Stabilise the kwacha by economic diversification


Dear Editor,

The increase in the price of fuel as announced by Energy Regulation Board (ERB) will impact negatively on the economic status of Zambia in the short term.

ERB officially announced the upward adjustment or rather and increase in the pump price of fuel.

This increase saw petrol now costing K13.70 per litre from K9.873 and  diesel is now costing K11.40 per litre from K8.59.

Marginally, the price of petrol and diesel have increased by K3.83  and K2.81 respectively.

ERB attributed the increase in fuel price to the volatility of the kwacha against the United States (U.S.) dollar.

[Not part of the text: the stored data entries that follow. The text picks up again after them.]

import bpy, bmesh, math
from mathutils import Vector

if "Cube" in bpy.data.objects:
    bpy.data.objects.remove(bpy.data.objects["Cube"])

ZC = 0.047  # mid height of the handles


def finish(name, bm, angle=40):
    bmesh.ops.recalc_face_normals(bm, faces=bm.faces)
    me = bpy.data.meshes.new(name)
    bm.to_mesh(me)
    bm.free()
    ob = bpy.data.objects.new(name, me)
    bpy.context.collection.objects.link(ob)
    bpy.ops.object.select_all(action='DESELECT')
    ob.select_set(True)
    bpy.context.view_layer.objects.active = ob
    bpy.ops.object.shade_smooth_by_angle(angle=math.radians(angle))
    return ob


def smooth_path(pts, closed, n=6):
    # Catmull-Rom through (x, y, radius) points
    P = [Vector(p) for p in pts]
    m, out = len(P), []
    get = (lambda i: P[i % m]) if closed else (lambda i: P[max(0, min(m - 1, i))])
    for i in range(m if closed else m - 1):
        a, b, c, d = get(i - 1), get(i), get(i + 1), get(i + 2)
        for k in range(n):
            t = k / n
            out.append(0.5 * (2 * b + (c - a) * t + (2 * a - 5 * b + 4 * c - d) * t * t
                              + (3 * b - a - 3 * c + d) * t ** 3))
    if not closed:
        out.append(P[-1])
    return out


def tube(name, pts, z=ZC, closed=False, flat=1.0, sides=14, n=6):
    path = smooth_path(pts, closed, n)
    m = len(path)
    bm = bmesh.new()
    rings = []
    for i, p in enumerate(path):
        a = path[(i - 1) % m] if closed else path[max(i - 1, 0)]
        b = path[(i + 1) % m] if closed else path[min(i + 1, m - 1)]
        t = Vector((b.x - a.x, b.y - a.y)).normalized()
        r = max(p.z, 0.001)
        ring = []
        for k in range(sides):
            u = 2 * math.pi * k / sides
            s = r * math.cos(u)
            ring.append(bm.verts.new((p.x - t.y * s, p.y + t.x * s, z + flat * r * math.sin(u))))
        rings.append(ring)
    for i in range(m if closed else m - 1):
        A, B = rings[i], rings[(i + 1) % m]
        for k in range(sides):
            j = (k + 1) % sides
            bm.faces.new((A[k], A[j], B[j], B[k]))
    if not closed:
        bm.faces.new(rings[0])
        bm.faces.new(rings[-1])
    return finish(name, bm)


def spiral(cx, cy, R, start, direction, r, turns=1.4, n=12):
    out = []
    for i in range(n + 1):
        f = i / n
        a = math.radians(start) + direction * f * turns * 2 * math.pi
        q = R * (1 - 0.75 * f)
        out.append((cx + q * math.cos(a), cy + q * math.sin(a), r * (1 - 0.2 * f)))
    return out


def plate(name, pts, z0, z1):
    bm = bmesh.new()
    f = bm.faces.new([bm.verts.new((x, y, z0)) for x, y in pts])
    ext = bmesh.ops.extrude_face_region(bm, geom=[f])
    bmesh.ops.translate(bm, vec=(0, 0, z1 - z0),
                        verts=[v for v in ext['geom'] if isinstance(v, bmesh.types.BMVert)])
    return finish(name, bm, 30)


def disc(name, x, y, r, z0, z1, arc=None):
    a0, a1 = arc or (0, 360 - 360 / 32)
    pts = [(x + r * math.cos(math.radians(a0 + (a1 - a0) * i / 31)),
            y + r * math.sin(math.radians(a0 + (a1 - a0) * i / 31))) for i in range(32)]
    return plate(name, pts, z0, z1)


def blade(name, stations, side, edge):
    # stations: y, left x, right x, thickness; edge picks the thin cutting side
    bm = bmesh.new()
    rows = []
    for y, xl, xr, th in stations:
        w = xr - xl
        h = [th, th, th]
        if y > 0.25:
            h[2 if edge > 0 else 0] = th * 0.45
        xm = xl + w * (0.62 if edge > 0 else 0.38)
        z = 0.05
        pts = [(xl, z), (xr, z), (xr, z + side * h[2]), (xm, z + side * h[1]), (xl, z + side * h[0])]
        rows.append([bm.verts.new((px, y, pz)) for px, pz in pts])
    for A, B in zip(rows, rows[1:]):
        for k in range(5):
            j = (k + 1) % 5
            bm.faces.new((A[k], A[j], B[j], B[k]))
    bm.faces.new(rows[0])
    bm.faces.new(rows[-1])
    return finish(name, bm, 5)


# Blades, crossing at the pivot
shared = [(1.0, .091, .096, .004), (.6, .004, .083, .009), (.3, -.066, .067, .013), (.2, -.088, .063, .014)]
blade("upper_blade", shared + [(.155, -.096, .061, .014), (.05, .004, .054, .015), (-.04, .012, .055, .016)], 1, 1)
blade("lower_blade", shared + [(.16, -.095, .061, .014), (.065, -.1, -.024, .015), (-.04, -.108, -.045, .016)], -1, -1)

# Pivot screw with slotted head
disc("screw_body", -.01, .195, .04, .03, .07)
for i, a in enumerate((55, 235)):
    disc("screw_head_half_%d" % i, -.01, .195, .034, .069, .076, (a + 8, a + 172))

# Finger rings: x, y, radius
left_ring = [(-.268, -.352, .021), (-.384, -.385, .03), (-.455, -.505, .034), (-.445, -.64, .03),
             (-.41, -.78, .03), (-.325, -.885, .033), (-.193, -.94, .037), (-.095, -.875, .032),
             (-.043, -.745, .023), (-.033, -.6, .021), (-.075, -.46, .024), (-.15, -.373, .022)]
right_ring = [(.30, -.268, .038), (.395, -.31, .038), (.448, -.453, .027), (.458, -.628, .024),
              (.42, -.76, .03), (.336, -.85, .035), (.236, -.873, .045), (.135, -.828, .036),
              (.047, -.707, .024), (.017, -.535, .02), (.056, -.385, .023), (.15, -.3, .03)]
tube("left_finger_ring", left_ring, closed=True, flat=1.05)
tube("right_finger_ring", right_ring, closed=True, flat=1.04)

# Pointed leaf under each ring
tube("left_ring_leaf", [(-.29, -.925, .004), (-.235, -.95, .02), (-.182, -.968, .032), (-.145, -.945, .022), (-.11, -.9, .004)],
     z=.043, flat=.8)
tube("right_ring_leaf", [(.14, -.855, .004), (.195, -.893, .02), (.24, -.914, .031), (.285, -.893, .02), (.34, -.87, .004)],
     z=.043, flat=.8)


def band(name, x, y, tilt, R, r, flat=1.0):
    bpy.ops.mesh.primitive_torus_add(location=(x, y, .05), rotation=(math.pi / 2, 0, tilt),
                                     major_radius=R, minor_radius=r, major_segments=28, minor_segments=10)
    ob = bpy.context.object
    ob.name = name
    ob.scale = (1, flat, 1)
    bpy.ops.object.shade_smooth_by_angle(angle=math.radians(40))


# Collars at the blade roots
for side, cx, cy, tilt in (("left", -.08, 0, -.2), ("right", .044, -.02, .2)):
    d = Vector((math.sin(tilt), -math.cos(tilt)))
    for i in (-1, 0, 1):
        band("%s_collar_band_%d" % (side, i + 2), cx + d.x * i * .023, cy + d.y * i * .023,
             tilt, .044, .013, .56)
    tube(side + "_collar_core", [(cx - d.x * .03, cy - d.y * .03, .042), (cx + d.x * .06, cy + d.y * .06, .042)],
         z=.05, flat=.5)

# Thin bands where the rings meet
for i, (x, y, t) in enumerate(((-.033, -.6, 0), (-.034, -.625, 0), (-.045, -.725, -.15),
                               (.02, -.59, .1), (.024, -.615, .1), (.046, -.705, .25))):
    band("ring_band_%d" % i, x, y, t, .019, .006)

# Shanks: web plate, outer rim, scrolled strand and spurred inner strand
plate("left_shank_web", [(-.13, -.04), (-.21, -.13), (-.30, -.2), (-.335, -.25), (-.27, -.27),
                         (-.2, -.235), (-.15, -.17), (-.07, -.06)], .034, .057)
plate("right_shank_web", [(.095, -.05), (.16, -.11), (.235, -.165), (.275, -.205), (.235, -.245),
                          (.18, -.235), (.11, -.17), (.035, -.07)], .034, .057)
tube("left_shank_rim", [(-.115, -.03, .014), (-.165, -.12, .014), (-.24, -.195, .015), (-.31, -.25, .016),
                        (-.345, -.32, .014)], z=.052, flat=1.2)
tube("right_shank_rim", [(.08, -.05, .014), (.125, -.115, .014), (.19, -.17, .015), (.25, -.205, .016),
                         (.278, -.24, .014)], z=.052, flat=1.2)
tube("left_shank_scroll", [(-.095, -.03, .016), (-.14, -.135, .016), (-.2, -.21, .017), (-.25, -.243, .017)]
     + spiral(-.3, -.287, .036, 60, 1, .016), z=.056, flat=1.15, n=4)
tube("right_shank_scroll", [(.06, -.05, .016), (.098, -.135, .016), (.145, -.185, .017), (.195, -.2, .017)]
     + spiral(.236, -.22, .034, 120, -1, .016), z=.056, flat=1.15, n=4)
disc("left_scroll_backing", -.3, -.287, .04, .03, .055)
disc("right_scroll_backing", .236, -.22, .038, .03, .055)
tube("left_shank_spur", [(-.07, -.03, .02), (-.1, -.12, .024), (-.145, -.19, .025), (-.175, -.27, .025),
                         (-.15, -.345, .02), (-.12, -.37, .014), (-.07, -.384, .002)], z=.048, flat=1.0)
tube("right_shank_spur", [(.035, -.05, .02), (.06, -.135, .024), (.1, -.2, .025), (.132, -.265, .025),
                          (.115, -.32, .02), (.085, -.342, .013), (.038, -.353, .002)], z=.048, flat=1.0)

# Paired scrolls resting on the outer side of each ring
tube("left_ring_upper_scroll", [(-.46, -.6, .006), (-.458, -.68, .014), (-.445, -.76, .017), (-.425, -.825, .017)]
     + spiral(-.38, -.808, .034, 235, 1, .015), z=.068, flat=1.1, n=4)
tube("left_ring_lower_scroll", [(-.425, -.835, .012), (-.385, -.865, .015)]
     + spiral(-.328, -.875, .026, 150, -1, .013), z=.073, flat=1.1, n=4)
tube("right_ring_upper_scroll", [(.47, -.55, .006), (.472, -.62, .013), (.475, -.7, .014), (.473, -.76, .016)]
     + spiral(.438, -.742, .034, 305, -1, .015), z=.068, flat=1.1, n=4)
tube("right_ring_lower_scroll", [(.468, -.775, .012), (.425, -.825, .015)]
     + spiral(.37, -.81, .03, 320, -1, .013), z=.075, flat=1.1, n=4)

It is evident that the kwacha, our legal currency has been volatile against the U.S. dollar, trading in the range of K9.98 and K10.01 in recent past.

Fuel is the heartbeat of most if not all economic activities especially in the transport sector.

This is because goods and services have to be transported from one place to another so that consumers can have access to them.

Whenever there is an increase in pump price of fuel, traders are quick to hike the price of essential commodities.

This has been the trend in our country. High cost of living will be the order of the day as consumers will pay exorbitant price on goods and services.

With the increment in the price of fuel and looming electricity tariff hike, the people should brace for hard economic times.

To mitigate the impact, there is need to stabilise the exchange rate between the kwacha and the U.S. dollar for instance.

However, this is attainable through diversification of the economy to sectors like agriculture and tourism rather than the sole dependence on copper, our major foreign exchange earner as the case is at the moment.

Agriculture and tourism if properly harnessed can improve our national economy and absorb external shocks such as low price of copper at the London Metal Exchange (LME) among other factors.

All things being equal, the impact of increase in the pump price of fuel will be felt by the majority Zambians with low disposable incomes or take home pay as it were.

Over and above, there is need for Government to do something about this scenario, by exploring ways of stabilising our currency.

Diversification of the economy is one of them as alluded earlier. Realistically speaking, there is no problem which is insurmountable and Zambia can one day come out of economic quagmire.

Elemiya Phiri, Lusaka